==== DATA FOR REVIEW

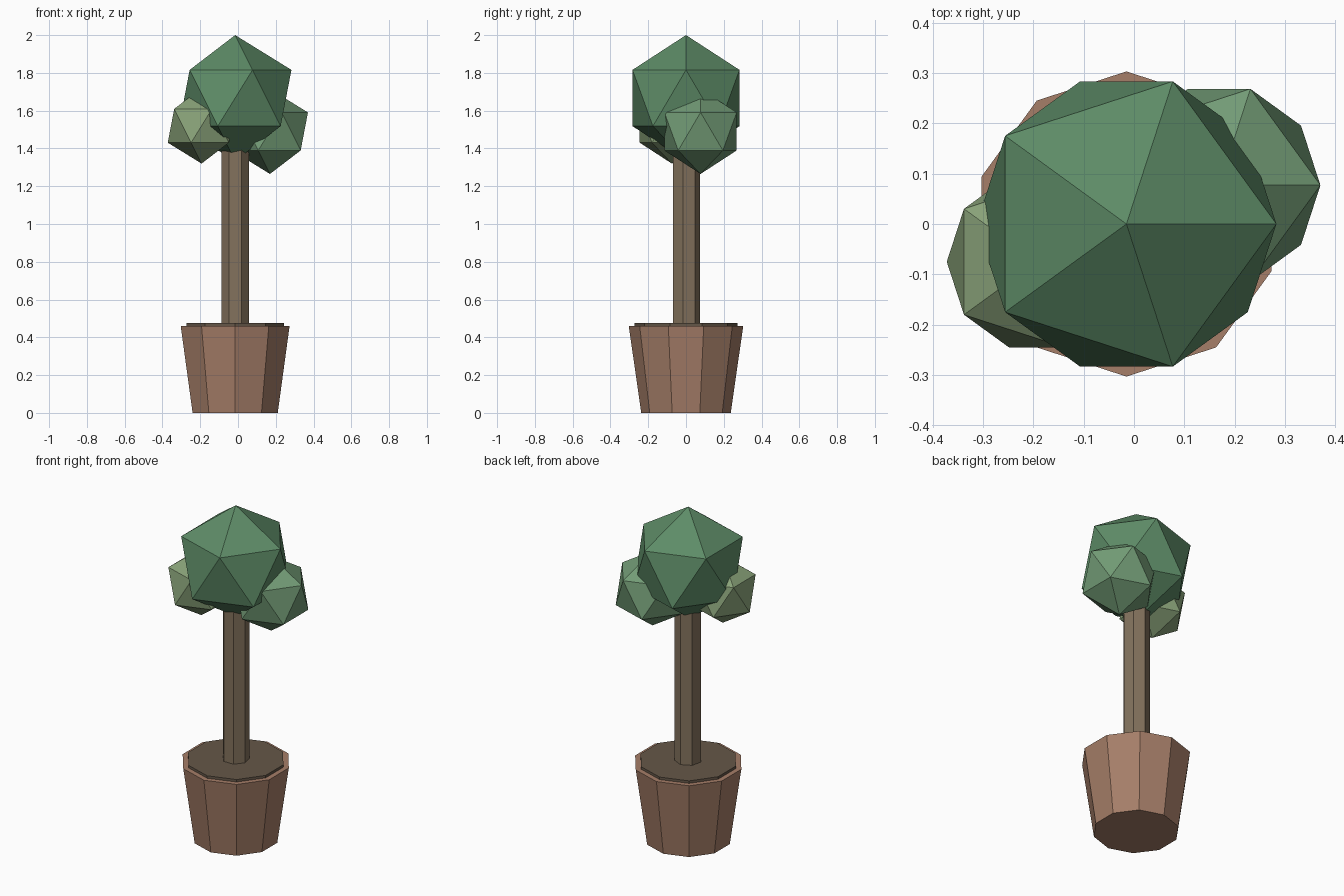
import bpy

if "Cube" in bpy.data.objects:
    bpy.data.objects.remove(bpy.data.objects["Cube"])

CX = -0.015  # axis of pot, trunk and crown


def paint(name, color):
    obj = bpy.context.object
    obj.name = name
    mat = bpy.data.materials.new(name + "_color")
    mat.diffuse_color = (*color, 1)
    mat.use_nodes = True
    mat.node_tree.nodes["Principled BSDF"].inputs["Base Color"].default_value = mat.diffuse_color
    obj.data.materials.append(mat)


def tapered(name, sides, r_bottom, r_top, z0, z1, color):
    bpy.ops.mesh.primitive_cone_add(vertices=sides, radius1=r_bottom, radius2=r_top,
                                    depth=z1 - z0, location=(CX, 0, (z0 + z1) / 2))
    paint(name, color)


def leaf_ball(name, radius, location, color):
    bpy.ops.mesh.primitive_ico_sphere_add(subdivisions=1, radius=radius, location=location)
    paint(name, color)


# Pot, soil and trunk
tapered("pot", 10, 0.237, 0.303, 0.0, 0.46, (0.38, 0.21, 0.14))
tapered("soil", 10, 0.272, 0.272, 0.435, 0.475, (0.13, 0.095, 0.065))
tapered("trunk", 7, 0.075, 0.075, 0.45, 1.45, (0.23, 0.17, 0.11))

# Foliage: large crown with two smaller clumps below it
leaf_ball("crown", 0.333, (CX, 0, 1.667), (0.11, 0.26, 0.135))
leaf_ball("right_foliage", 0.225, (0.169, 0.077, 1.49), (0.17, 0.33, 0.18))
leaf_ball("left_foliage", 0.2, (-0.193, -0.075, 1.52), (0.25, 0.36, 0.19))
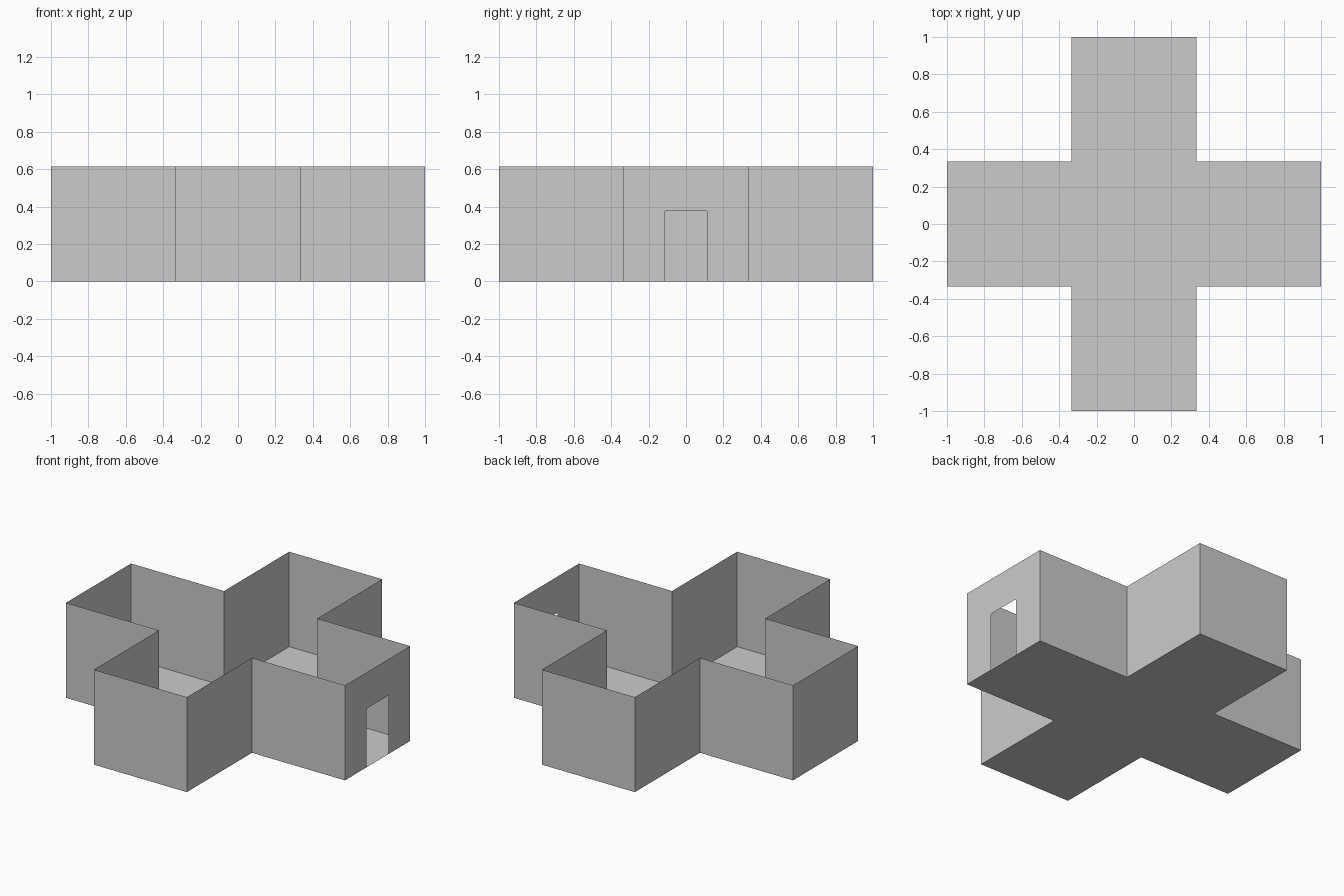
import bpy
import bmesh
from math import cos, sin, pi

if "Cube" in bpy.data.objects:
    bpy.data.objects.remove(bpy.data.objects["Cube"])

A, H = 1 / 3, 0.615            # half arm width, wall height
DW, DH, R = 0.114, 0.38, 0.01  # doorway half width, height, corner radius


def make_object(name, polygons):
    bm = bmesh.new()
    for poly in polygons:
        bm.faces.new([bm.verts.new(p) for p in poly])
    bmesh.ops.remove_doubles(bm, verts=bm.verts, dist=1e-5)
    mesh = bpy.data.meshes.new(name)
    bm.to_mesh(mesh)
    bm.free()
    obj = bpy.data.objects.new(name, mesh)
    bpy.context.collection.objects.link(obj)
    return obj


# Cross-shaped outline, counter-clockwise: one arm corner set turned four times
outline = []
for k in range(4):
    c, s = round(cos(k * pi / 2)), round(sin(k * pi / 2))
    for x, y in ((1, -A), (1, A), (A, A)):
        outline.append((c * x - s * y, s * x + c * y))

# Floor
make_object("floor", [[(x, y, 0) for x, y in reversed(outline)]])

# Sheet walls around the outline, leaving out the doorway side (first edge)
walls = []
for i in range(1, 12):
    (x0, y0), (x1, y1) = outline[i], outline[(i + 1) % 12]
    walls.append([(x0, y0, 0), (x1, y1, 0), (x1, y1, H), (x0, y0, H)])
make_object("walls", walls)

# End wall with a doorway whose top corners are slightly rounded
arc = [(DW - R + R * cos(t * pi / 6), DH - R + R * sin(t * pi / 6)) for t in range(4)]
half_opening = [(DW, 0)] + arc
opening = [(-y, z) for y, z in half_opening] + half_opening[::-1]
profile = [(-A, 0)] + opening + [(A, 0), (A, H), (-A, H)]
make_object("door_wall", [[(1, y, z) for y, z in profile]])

========

--- PROBLEM ---
Verbatim reproduction of every entry is needed, with the images left out.

--- SOLUTION ---
import bpy

if "Cube" in bpy.data.objects:
    bpy.data.objects.remove(bpy.data.objects["Cube"])

CX = -0.015  # axis of pot, trunk and crown


def paint(name, color):
    obj = bpy.context.object
    obj.name = name
    mat = bpy.data.materials.new(name + "_color")
    mat.diffuse_color = (*color, 1)
    mat.use_nodes = True
    mat.node_tree.nodes["Principled BSDF"].inputs["Base Color"].default_value = mat.diffuse_color
    obj.data.materials.append(mat)


def tapered(name, sides, r_bottom, r_top, z0, z1, color):
    bpy.ops.mesh.primitive_cone_add(vertices=sides, radius1=r_bottom, radius2=r_top,
                                    depth=z1 - z0, location=(CX, 0, (z0 + z1) / 2))
    paint(name, color)


def leaf_ball(name, radius, location, color):
    bpy.ops.mesh.primitive_ico_sphere_add(subdivisions=1, radius=radius, location=location)
    paint(name, color)


# Pot, soil and trunk
tapered("pot", 10, 0.237, 0.303, 0.0, 0.46, (0.38, 0.21, 0.14))
tapered("soil", 10, 0.272, 0.272, 0.435, 0.475, (0.13, 0.095, 0.065))
tapered("trunk", 7, 0.075, 0.075, 0.45, 1.45, (0.23, 0.17, 0.11))

# Foliage: large crown with two smaller clumps below it
leaf_ball("crown", 0.333, (CX, 0, 1.667), (0.11, 0.26, 0.135))
leaf_ball("right_foliage", 0.225, (0.169, 0.077, 1.49), (0.17, 0.33, 0.18))
leaf_ball("left_foliage", 0.2, (-0.193, -0.075, 1.52), (0.25, 0.36, 0.19))
import bpy
import bmesh
from math import cos, sin, pi

if "Cube" in bpy.data.objects:
    bpy.data.objects.remove(bpy.data.objects["Cube"])

A, H = 1 / 3, 0.615            # half arm width, wall height
DW, DH, R = 0.114, 0.38, 0.01  # doorway half width, height, corner radius


def make_object(name, polygons):
    bm = bmesh.new()
    for poly in polygons:
        bm.faces.new([bm.verts.new(p) for p in poly])
    bmesh.ops.remove_doubles(bm, verts=bm.verts, dist=1e-5)
    mesh = bpy.data.meshes.new(name)
    bm.to_mesh(mesh)
    bm.free()
    obj = bpy.data.objects.new(name, mesh)
    bpy.context.collection.objects.link(obj)
    return obj


# Cross-shaped outline, counter-clockwise: one arm corner set turned four times
outline = []
for k in range(4):
    c, s = round(cos(k * pi / 2)), round(sin(k * pi / 2))
    for x, y in ((1, -A), (1, A), (A, A)):
        outline.append((c * x - s * y, s * x + c * y))

# Floor
make_object("floor", [[(x, y, 0) for x, y in reversed(outline)]])

# Sheet walls around the outline, leaving out the doorway side (first edge)
walls = []
for i in range(1, 12):
    (x0, y0), (x1, y1) = outline[i], outline[(i + 1) % 12]
    walls.append([(x0, y0, 0), (x1, y1, 0), (x1, y1, H), (x0, y0, H)])
make_object("walls", walls)

# End wall with a doorway whose top corners are slightly rounded
arc = [(DW - R + R * cos(t * pi / 6), DH - R + R * sin(t * pi / 6)) for t in range(4)]
half_opening = [(DW, 0)] + arc
opening = [(-y, z) for y, z in half_opening] + half_opening[::-1]
profile = [(-A, 0)] + opening + [(A, 0), (A, H), (-A, H)]
make_object("door_wall", [[(1, y, z) for y, z in profile]])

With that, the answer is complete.